There’s always a right answer when it comes to investing, but it’s usually only visible in hindsight. All dealmakers can do is make intelligent decisions based on the information and investment opportunities they have — and make sure that they don’t lean too far in a direction that doesn’t mesh with their current risk profiles.
Most dealmakers already invest in a mix of private credit and equity suited to their needs. If you believe in the long-term strengths of an investment, it’s an equity play. If you need liquidity and short-term gains, it’s a private credit investment.
But no investment decision is made in a vacuum: All investment advice must be tailored to a dealmaker’s current portfolio. Dealmakers also shouldn’t rely on past performance — especially during this current volatile market — as past performance has never been indicative of future results. Instead, private equity firms and credit managers should keep an eye on the news and be aware of how the market is shifting.
Managing your entire portfolio in a single cloud
Whether you’re a GP or an LP, you need to maintain a holistic view of your investments; otherwise, you can’t correctly assess the risk of any individual deal. DealCloud makes it possible to manage your entire portfolio and deal pipeline within a single system:
- Analyze — Assess your deals both individually and in context with DealCloud’s deal management pipeline. DealCloud tracks each deal from your initial inquiries to managing your full portfolio, so you have a complete view of the options available to you.
- Build — Develop relationships with prospects that will lead to better and more timely opportunities. DealCloud’s relationship intelligence manages and monitors your relationships with key connections, so you know which relationships are strong, which need building, and which are fading.

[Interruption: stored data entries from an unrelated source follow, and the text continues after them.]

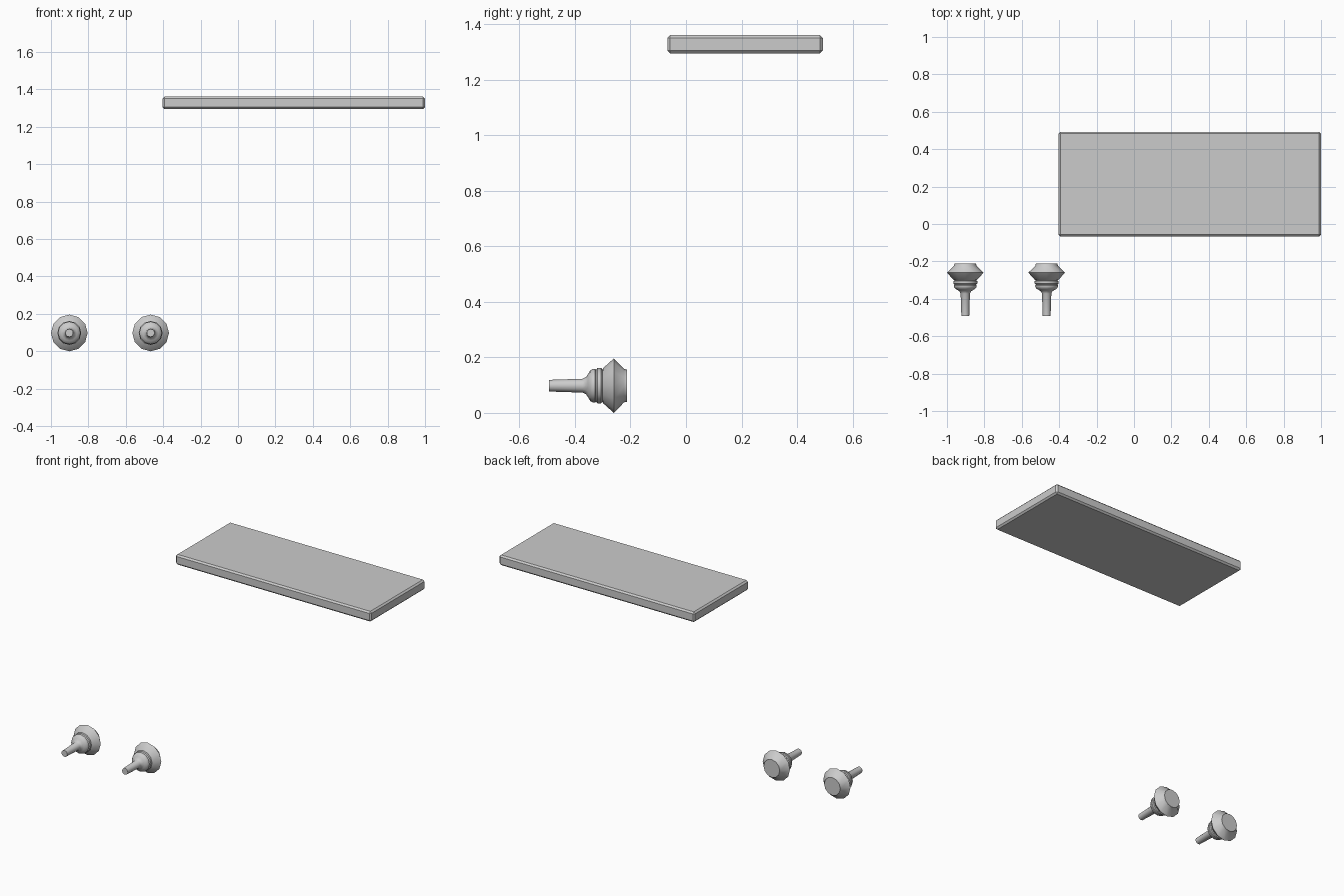
import bpy
import math

cube = bpy.data.objects.get("Cube")
if cube:
    bpy.data.objects.remove(cube, do_unlink=True)

# Single grey finish
grey = bpy.data.materials.new("plain_grey")
grey.use_nodes = True
COLOUR = (0.6, 0.6, 0.6, 1)
grey.diffuse_color = COLOUR
grey.node_tree.nodes["Principled BSDF"].inputs["Base Color"].default_value = COLOUR


def add_object(name, verts, faces):
    mesh = bpy.data.meshes.new(name)
    mesh.from_pydata(verts, [], faces)
    mesh.materials.append(grey)
    obj = bpy.data.objects.new(name, mesh)
    bpy.context.collection.objects.link(obj)
    return obj


# Flat board with chamfered edges
bpy.ops.mesh.primitive_cube_add(size=1, location=(0.298, 0.213, 1.328))
board = bpy.context.object
board.name = "board"
board.scale = (1.404, 0.56, 0.066)
bpy.ops.object.transform_apply(location=False, rotation=False, scale=True)
board.data.materials.append(grey)
bevel = board.modifiers.new("chamfer", 'BEVEL')
bevel.width = 0.01
bevel.segments = 1

# Knob profile from shaft tip to back cap: (y, radius)
PROFILE = [(-0.493, 0.021), (-0.372, 0.025), (-0.36, 0.031), (-0.353, 0.042),
           (-0.345, 0.055), (-0.335, 0.061), (-0.328, 0.061), (-0.324, 0.057),
           (-0.319, 0.064), (-0.306, 0.064), (-0.301, 0.058), (-0.299, 0.063),
           (-0.26, 0.098), (-0.223, 0.06), (-0.212, 0.058)]
SIDES = 12


def turned_knob(name, x, z):
    verts = []
    for y, r in PROFILE:
        for i in range(SIDES):
            a = math.tau * i / SIDES
            verts.append((r * math.cos(a), y, r * math.sin(a)))
    faces = []
    for k in range(len(PROFILE) - 1):
        for i in range(SIDES):
            j = (i + 1) % SIDES
            a, b = k * SIDES, (k + 1) * SIDES
            faces.append((a + i, a + j, b + j, b + i))
    last = (len(PROFILE) - 1) * SIDES
    faces.append(tuple(reversed(range(SIDES))))
    faces.append(tuple(range(last, last + SIDES)))
    obj = add_object(name, verts, faces)
    obj.location = (x, 0, z)
    bpy.ops.object.select_all(action='DESELECT')
    obj.select_set(True)
    bpy.context.view_layer.objects.active = obj
    bpy.ops.object.shade_smooth_by_angle(angle=math.radians(40))


for label, x in (("right_knob", -0.902), ("left_knob", -0.467)):
    turned_knob(label, x, 0.098)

- Learn — Get news on deals fast through DealCloud’s business intelligence and third-party data. DealCloud connects with leading investment and private equity suites to deliver information to you when it’s still actionable.
Get started now: Schedule a demo of DealCloud.